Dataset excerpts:
-=-=-
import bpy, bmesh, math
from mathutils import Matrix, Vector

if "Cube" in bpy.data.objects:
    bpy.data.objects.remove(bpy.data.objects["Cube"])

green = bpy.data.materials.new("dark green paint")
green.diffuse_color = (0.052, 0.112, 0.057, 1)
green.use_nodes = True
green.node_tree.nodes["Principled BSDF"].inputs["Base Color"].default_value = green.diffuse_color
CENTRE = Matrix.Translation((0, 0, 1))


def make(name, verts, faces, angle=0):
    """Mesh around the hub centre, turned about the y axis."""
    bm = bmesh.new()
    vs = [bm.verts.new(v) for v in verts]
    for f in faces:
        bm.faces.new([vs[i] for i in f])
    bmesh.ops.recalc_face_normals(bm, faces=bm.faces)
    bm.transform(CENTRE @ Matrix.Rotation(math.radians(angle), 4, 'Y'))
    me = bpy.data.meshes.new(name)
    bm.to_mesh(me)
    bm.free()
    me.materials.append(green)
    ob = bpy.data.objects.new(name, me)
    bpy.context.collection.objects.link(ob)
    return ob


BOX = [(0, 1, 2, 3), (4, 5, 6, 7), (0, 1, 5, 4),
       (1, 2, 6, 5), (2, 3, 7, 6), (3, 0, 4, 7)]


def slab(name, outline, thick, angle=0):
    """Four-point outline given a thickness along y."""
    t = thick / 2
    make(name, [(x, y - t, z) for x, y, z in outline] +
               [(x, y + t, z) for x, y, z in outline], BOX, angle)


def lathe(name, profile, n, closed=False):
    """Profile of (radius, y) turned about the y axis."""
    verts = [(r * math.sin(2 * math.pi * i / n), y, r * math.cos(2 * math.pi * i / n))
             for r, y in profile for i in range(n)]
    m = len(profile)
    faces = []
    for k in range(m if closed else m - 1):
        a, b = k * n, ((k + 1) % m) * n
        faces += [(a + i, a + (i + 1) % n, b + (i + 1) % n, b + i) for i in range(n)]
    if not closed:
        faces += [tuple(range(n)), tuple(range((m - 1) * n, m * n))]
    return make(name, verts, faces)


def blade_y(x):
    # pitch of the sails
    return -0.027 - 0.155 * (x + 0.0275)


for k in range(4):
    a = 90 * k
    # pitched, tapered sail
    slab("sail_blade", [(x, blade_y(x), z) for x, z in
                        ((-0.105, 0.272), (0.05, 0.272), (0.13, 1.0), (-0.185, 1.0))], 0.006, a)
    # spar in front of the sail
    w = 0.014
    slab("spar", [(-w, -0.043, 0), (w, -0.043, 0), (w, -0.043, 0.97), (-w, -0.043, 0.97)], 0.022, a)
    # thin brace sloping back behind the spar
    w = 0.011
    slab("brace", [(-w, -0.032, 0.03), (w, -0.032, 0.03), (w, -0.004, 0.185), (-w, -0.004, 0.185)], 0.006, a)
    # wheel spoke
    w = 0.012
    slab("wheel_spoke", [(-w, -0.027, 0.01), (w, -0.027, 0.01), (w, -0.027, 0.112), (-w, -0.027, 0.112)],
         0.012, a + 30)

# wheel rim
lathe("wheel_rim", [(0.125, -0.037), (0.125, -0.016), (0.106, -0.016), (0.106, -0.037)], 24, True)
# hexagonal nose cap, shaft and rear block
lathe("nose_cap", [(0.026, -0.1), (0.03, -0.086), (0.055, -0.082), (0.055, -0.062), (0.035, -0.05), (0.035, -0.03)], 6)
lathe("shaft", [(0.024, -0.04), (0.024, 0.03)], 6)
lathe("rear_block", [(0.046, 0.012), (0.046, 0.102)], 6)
-=-=-
(What to produce)
Search the records above for the word "faces", then say how many lines contain it. Give the number alone.

(Expected output)
8